Through Indian Eyes (The Untold Story of Native American Peoples)

The Way Some People Die by Ross Macdonald

What Really Happened by Brett Halliday

Click here for more of Friday’s Forgotten Books courtesy of Patti Abbott.

Thursday, August 5, 2010


As a kid, I watched Gunsmoke faithfully every chance I got, and out of all the episodes, there was one in particular starring Steve Forrest that stood out. Forrest played Will Mannon, a ruthless gunfighter who shows up in Dodge during Marshal Matt Dillon's absence and paralyzes the townspeople. For most of the hour, the suspense built around Mannon's fast draw, just about the fastest anybody had ever seen, and it seemed that as quick as Matt was there was no way he'd be able to take down Mannon. When Dillon finally shows up in the closing minutes, well, ...

Anyway, I see TV Land is showing the "Mannon" episode until August 9th. I hope it's as good as I remember. Wish my dad was here to watch it with me.

Wednesday, August 4, 2010
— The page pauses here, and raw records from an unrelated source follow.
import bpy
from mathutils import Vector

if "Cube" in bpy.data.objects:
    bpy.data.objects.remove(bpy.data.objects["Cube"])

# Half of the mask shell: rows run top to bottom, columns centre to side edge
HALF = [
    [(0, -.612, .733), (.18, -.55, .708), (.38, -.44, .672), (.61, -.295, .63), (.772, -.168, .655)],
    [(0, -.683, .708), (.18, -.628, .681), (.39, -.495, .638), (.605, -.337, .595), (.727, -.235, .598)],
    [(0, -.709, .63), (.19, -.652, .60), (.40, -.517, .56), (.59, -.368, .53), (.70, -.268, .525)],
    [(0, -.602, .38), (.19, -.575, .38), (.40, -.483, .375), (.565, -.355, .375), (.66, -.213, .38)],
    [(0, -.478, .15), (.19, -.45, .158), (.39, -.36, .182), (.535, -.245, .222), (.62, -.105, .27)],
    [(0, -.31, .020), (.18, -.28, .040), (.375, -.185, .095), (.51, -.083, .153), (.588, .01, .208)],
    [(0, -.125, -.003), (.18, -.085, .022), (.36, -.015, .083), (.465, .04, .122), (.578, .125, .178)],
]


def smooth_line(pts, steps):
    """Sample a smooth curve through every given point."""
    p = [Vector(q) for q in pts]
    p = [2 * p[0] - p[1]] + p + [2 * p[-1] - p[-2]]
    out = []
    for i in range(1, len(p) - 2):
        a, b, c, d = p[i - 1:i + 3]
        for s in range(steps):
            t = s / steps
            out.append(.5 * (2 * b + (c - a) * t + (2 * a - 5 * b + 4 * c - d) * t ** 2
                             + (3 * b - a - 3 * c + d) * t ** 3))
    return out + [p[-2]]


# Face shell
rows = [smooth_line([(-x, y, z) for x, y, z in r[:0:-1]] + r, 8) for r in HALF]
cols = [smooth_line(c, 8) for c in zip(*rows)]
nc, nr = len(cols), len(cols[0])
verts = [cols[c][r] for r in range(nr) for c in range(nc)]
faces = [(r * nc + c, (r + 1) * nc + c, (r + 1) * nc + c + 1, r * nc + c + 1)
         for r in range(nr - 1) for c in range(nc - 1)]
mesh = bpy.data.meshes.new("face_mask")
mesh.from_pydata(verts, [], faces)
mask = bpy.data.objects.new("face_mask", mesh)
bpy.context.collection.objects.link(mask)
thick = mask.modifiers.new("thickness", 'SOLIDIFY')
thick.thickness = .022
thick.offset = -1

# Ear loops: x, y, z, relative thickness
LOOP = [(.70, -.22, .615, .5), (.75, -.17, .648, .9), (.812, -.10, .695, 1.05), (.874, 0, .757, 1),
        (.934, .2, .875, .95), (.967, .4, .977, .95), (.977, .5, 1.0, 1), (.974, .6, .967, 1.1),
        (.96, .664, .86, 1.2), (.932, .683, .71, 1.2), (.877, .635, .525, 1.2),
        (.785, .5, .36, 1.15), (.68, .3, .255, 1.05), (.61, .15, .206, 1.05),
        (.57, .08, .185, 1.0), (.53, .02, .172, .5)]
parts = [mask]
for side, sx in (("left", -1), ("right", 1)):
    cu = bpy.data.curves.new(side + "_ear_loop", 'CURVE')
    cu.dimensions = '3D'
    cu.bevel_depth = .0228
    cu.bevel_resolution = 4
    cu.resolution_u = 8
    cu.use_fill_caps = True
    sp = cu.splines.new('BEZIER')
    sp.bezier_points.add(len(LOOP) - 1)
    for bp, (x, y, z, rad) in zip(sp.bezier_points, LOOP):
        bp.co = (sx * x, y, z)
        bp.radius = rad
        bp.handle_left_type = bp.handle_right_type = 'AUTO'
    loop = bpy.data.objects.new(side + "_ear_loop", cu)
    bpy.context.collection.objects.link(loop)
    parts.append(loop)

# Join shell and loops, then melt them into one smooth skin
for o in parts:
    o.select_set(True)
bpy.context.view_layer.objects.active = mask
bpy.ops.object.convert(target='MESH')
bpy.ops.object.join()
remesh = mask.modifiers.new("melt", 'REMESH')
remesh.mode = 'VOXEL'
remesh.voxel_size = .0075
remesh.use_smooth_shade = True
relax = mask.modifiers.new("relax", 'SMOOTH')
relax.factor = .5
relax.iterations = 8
Decker looked at the figure on the poster the sheriff handed him. Ten thousand dollars. He unfolded the poster and stared at the picture. The Baron had been plying his trade as a hired killer for more than seven years without ever having made a mistake that Decker knew of. He guessed that the old saying was never more true.

There's always a first time.

Amazon order | An overview of The Bounty Hunter series from Western Fiction Review

Needle Magazine Summer Issue

John Hornor has done an excellent job with Needle Magazine's Summer Issue. My story "The Sins of Maynard Shipley" is featured and look at that, I'm on the cover!

Tuesday, August 3, 2010

I'm Versatile

Thanks to David Barber for passing this award to me. Dave is an up-and-coming writer who we'll be seeing more of in the future. If you haven't, I recommend stopping by his site and saying hello.

68 Friends And Growing!

Well, isn't this here a fabulous kick in the head. Super thanks to Hilary and Patti and I'll do another post related to it soon.


Make no mistake about it that Thuglit is as important to the world of webzines as Black Mask was to print. I'm very surprised and saddened to see them go and will keep my fingers crossed that it is not permanent.

It's before ten in the morning here but I raise a Sam Adams toast to you Mr. Robinson and crew, and say thank you.

Sunday, August 1, 2010

The BEAT to a PULP: Round One Cover!

There is still one small design element to finish, but this is it -- the cover to BEAT to a PULP: Round One. We couldn't be more excited about the outstanding artwork by James O'Barr and sensational cover design by John Bergin. Click on it to enlarge.